EXERCISE INSTRUCTIONS
Retype exactly, and only, the lines from the one that contains "(z - 0.057, z" through the final line of the entries.

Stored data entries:
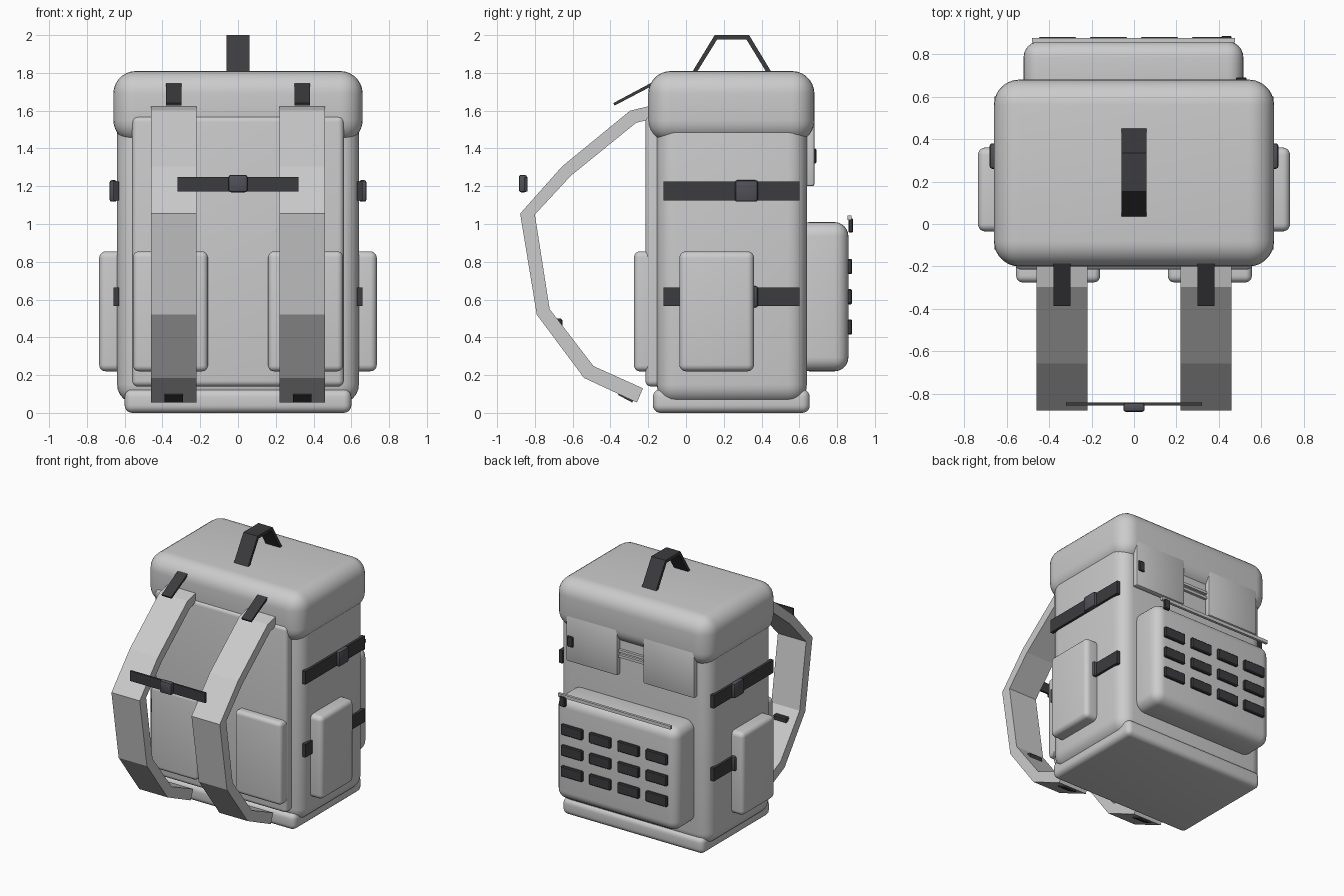
import bpy, bmesh, math

if "Cube" in bpy.data.objects:
    bpy.data.objects.remove(bpy.data.objects["Cube"])

dark = bpy.data.materials.new("dark_webbing")
dark.diffuse_color = (0.045, 0.045, 0.05, 1)
dark.use_nodes = True
dark.node_tree.nodes["Principled BSDF"].inputs["Base Color"].default_value = dark.diffuse_color
plastic = bpy.data.materials.new("buckle_plastic")
plastic.diffuse_color = (0.08, 0.08, 0.095, 1)
plastic.use_nodes = True
plastic.node_tree.nodes["Principled BSDF"].inputs["Base Color"].default_value = plastic.diffuse_color


def finish(name, bm, mat=None, smooth=False):
    bmesh.ops.recalc_face_normals(bm, faces=bm.faces)
    me = bpy.data.meshes.new(name)
    bm.to_mesh(me)
    bm.free()
    ob = bpy.data.objects.new(name, me)
    bpy.context.collection.objects.link(ob)
    if mat:
        me.materials.append(mat)
    if smooth:
        bpy.ops.object.select_all(action='DESELECT')
        ob.select_set(True)
        bpy.context.view_layer.objects.active = ob
        bpy.ops.object.shade_smooth_by_angle(angle=math.radians(35))
    return ob


def box(name, x, y, z, bevel=0.0, mat=None, seg=5):
    """Box from (min, max) ranges with rounded edges."""
    bm = bmesh.new()
    bmesh.ops.create_cube(bm, size=1)
    for v in bm.verts:
        for i, (a, b) in enumerate((x, y, z)):
            v.co[i] = (a + b) / 2 + v.co[i] * (b - a)
    if bevel:
        bmesh.ops.bevel(bm, geom=bm.edges[:], offset=bevel, segments=seg,
                        profile=0.5, affect='EDGES')
    return finish(name, bm, mat, bevel > 0)


def band(name, x, outer, inner, mat=None):
    """Strap of width x whose side outline runs between two yz paths."""
    bm = bmesh.new()
    rings = []
    for o, i in zip(outer, inner):
        rings.append([bm.verts.new((px, p[0], p[1]))
                      for px, p in ((x[0], o), (x[1], o), (x[1], i), (x[0], i))])
    for a, b in zip(rings, rings[1:]):
        for k in range(4):
            bm.faces.new((a[k], a[(k + 1) % 4], b[(k + 1) % 4], b[k]))
    bm.faces.new(rings[0])
    bm.faces.new(rings[-1])
    return finish(name, bm, mat)


def span(s, a, b):
    return tuple(sorted((s * a, s * b)))


# main volumes
box("body", (-0.64, 0.64), (-0.155, 0.64), (0.05, 1.6), 0.1, seg=6)
box("base", (-0.6, 0.6), (-0.175, 0.655), (0, 0.125), 0.04)
box("lid", (-0.66, 0.66), (-0.2, 0.68), (1.43, 1.81), 0.12, seg=7)
box("back_panel", (-0.56, 0.56), (-0.215, -0.1), (0.14, 1.57), 0.03)

# rear pocket with webbing grid and zip
box("rear_pocket", (-0.52, 0.515), (0.58, 0.86), (0.22, 1.01), 0.075, seg=6)
for r, z in enumerate((0.455, 0.615, 0.775)):
    for c in range(4):
        x = -0.36 + 0.24 * c
        box(f"webbing_loop_{r}_{c}", (x - 0.09, x + 0.09), (0.85, 0.88),
            (z - 0.04, z + 0.04), 0.006, dark, 1)
box("pocket_zip", (-0.48, 0.475), (0.855, 0.875), (1.02, 1.045))
box("pocket_zip_pull", (0.41, 0.46), (0.86, 0.885), (0.955, 1.03), 0.005, dark, 1)

# zip under the lid
for z in (1.345, 1.385):
    box("lid_zip", (-0.54, 0.54), (0.635, 0.66), (z - 0.01, z + 0.01))
box("lid_zip_pull", (0.48, 0.53), (0.67, 0.69), (1.32, 1.4), 0.005, dark, 1)

for s, side in ((-1, "left"), (1, "right")):
    # padding and pockets
    box(f"rear_flap_{side}", span(s, 0.11, 0.545), (0.635, 0.68), (1.2, 1.56), 0.012, seg=2)
    box(f"lumbar_pad_{side}", span(s, 0.16, 0.555), (-0.275, -0.16), (0.22, 0.855), 0.03)
    box(f"side_pocket_{side}", span(s, 0.58, 0.735), (-0.035, 0.36), (0.22, 0.855), 0.035)
    # compression straps
    for z, level in ((1.175, "upper"), (0.615, "lower")):
        box(f"{level}_strap_{side}", span(s, 0.63, 0.658), (-0.12, 0.6),
            (z - 0.05, z + 0.05), 0, dark)
        box(f"{level}_buckle_{side}", span(s, 0.64, 0.68), (0.26, 0.38),
            (z - 0.057, z + 0.057), 0.012, plastic, 2)
    # shoulder straps
    band(f"shoulder_strap_{side}", span(s, 0.22, 0.46),
         [(-0.17, 1.63), (-0.296, 1.6), (-0.656, 1.305), (-0.878, 1.055),
          (-0.79, 0.52), (-0.54, 0.185), (-0.26, 0.055)],
         [(-0.17, 1.56), (-0.265, 1.535), (-0.61, 1.255), (-0.8, 1.05),
          (-0.722, 0.55), (-0.49, 0.248), (-0.228, 0.13)])
    band(f"load_lifter_{side}", span(s, 0.298, 0.38),
         [(-0.385, 1.64), (-0.16, 1.76)], [(-0.378, 1.627), (-0.153, 1.745)], dark)
    band(f"strap_tail_{side}", span(s, 0.29, 0.39),
         [(-0.36, 0.095), (-0.285, 0.055)], [(-0.35, 0.112), (-0.275, 0.072)], dark)
    box(f"strap_adjuster_{side}", span(s, 0.28, 0.4), (-0.7, -0.655),
        (0.455, 0.5), 0.008, dark, 1)

# chest strap
box("chest_strap", (-0.32, 0.32), (-0.855, -0.84), (1.173, 1.25), 0, dark)
box("chest_buckle", (-0.05, 0.05), (-0.885, -0.842), (1.168, 1.26), 0.012, plastic, 2)

# grab handle
band("grab_handle", (-0.06, 0.06),
     [(0.03, 1.8), (0.152, 2.0), (0.334, 2.0), (0.455, 1.8)],
     [(0.055, 1.8), (0.165, 1.977), (0.32, 1.977), (0.428, 1.8)], dark)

SOLUTION TO THIS PROBLEM
            (z - 0.057, z + 0.057), 0.012, plastic, 2)
    # shoulder straps
    band(f"shoulder_strap_{side}", span(s, 0.22, 0.46),
         [(-0.17, 1.63), (-0.296, 1.6), (-0.656, 1.305), (-0.878, 1.055),
          (-0.79, 0.52), (-0.54, 0.185), (-0.26, 0.055)],
         [(-0.17, 1.56), (-0.265, 1.535), (-0.61, 1.255), (-0.8, 1.05),
          (-0.722, 0.55), (-0.49, 0.248), (-0.228, 0.13)])
    band(f"load_lifter_{side}", span(s, 0.298, 0.38),
         [(-0.385, 1.64), (-0.16, 1.76)], [(-0.378, 1.627), (-0.153, 1.745)], dark)
    band(f"strap_tail_{side}", span(s, 0.29, 0.39),
         [(-0.36, 0.095), (-0.285, 0.055)], [(-0.35, 0.112), (-0.275, 0.072)], dark)
    box(f"strap_adjuster_{side}", span(s, 0.28, 0.4), (-0.7, -0.655),
        (0.455, 0.5), 0.008, dark, 1)

# chest strap
box("chest_strap", (-0.32, 0.32), (-0.855, -0.84), (1.173, 1.25), 0, dark)
box("chest_buckle", (-0.05, 0.05), (-0.885, -0.842), (1.168, 1.26), 0.012, plastic, 2)

# grab handle
band("grab_handle", (-0.06, 0.06),
     [(0.03, 1.8), (0.152, 2.0), (0.334, 2.0), (0.455, 1.8)],
     [(0.055, 1.8), (0.165, 1.977), (0.32, 1.977), (0.428, 1.8)], dark)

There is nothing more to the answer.